Law

Does international criminal justice still matter?

In April more than 30 people were killed by a chemical weapon attack in Syria.

Unequal access to international courts

People face great differences in their access to international courts. "The courts are facing several challenges to become more independent, open, and accessible to the people," says researcher.

Inside Guantanamo’s barbed wire fence

A Norwegian researcher on international courts and tribunals wanted to see what is going on in the Military trials at Guantanamo Bay. That turned out to be quite the challenge.

“Norwegian authorities fail Muslim women”

When Norwegian law meets Muslim family law, the human rights of Muslim immigrant women are violated. This is one of the findings in a new doctoral dissertation

Ugandan anti-gay laws have not curbed homosexuality

Uganda has proportionately as many homosexuals as other countries, despite the threat of death sentences.

Combatting abuse of elderly requires collaborative solutions

Older people are being harassed and terrorized by their own children and grandchildren. Few people know about it and when they do, they seldom intervene.

How young criminals explain their delinquent deeds

Young people’s narratives about themselves may make it easier for them to engage in crime.

Non-citizens punished by deportation

Norwegian police use deportation and punishment interchangeably to avoid spending resources on foreigners in prisons

Professor: let’s fight corruption in Africa effectively

Foreign aid in Africa often lands in the wrong pockets. This leads many to call for a stop to aid Africa’s poor.
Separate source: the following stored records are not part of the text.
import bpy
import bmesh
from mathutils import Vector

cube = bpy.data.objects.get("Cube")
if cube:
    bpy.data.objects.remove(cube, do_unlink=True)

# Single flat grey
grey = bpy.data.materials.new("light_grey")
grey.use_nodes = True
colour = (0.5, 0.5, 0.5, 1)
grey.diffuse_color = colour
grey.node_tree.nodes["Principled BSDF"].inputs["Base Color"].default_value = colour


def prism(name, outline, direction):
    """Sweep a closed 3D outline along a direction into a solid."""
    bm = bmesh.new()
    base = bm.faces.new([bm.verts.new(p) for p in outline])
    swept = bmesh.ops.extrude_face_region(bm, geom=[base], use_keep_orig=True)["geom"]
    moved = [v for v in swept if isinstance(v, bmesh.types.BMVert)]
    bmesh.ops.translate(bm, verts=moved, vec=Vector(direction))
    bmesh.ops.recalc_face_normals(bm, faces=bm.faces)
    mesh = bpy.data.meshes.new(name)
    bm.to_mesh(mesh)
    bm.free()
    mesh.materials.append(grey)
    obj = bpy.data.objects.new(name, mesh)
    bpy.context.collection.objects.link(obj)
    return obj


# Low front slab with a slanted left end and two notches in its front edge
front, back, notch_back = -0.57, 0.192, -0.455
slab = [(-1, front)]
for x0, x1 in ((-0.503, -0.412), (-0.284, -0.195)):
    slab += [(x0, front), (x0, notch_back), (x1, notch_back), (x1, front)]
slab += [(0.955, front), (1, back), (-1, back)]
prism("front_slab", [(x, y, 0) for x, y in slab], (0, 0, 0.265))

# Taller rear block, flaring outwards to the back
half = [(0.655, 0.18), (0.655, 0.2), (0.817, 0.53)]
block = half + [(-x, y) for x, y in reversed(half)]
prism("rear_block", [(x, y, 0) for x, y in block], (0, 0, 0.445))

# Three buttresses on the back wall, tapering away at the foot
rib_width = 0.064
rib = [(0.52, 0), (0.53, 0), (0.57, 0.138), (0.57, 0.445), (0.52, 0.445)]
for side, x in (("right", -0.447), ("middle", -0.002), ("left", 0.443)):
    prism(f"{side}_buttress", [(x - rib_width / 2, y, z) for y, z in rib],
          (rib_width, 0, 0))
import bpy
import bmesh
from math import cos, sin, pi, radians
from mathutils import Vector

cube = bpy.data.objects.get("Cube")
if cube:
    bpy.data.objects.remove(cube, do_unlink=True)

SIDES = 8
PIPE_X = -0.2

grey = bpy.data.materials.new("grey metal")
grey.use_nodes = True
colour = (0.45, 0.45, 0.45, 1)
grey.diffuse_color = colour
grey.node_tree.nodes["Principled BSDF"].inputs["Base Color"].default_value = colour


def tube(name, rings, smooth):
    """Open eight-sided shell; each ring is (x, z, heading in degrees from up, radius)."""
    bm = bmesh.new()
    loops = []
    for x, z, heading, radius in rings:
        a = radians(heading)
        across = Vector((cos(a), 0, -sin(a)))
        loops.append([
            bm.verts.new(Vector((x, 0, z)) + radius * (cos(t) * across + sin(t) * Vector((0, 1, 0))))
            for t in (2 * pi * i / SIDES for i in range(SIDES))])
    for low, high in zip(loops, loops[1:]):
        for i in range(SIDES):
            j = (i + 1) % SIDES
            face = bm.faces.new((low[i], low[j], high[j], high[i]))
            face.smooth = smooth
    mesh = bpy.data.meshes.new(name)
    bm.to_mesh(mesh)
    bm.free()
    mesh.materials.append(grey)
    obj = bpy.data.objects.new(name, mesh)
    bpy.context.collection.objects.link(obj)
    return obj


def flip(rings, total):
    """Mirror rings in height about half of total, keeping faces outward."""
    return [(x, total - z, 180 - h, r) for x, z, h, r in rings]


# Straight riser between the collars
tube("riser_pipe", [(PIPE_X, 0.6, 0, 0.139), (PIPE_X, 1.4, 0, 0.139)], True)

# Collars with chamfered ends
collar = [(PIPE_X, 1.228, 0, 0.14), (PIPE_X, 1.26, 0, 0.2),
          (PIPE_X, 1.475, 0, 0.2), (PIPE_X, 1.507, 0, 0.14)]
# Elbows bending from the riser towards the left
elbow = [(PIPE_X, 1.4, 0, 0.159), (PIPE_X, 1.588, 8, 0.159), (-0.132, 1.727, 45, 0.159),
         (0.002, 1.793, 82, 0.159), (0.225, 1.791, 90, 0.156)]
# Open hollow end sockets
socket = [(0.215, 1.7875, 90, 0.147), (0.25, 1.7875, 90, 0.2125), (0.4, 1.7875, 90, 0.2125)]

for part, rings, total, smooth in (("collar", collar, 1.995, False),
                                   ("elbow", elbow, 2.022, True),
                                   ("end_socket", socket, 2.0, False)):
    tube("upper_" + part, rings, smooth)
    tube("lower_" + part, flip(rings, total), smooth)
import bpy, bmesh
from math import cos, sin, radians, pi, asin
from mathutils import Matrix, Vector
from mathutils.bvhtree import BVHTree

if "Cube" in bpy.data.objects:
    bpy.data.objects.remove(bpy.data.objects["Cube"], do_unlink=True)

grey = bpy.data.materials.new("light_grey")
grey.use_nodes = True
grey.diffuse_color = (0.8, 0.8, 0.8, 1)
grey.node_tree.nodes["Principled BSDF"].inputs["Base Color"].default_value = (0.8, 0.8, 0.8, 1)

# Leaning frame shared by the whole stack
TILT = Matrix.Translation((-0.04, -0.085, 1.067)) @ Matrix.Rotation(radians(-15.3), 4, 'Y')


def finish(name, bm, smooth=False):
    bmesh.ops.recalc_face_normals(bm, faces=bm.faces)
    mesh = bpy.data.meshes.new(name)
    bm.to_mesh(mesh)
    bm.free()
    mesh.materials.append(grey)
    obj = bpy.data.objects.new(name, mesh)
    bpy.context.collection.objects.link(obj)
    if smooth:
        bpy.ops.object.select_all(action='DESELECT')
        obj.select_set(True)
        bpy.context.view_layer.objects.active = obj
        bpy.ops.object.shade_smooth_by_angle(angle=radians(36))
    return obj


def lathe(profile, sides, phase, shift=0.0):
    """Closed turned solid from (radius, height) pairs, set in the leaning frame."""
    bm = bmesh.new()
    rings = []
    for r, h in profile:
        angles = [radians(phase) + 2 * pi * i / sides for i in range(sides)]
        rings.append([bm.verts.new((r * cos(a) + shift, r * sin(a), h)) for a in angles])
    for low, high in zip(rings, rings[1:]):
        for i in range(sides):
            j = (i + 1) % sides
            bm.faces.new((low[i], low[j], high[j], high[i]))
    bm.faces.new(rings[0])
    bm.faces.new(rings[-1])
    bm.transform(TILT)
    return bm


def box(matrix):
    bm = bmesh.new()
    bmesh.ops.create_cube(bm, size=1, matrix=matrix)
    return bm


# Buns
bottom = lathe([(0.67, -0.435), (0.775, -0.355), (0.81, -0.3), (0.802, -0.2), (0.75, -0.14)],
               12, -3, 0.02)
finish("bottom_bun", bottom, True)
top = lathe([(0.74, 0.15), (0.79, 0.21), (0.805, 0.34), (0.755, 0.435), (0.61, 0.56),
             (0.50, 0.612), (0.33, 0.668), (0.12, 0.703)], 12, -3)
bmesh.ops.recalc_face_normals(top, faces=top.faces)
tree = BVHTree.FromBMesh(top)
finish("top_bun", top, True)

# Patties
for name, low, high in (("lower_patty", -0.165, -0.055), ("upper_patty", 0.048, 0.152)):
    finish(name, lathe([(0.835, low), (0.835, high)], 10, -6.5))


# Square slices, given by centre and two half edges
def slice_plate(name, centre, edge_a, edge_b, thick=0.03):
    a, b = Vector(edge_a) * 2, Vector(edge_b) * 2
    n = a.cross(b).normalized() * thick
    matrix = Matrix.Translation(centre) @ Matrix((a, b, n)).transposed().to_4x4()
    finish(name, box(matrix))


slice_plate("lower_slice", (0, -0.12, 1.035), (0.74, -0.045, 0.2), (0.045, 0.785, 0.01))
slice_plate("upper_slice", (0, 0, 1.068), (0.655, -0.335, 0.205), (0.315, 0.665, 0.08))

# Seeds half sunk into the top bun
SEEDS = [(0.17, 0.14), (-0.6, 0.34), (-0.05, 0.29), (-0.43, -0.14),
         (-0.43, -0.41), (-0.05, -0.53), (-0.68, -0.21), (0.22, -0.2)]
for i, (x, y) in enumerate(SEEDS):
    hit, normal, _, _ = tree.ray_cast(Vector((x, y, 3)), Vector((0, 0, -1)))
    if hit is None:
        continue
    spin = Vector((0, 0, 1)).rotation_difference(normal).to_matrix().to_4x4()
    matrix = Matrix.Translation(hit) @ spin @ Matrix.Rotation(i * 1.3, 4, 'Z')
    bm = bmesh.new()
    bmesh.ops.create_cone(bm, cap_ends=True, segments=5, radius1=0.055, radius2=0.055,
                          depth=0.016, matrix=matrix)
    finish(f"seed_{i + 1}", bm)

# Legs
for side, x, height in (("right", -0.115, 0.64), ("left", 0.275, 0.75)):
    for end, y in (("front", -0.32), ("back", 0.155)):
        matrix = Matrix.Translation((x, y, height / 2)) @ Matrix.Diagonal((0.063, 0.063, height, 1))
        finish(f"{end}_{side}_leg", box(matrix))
A Professor of law suggests new, more sustainable solutions to the dilemma.

The Norwegian constitution: from autocracy to democracy

When the Norwegian constitution was adopted in 1814, it represented a dramatic break from the absolute monarchy and aristocratic privilege of the past.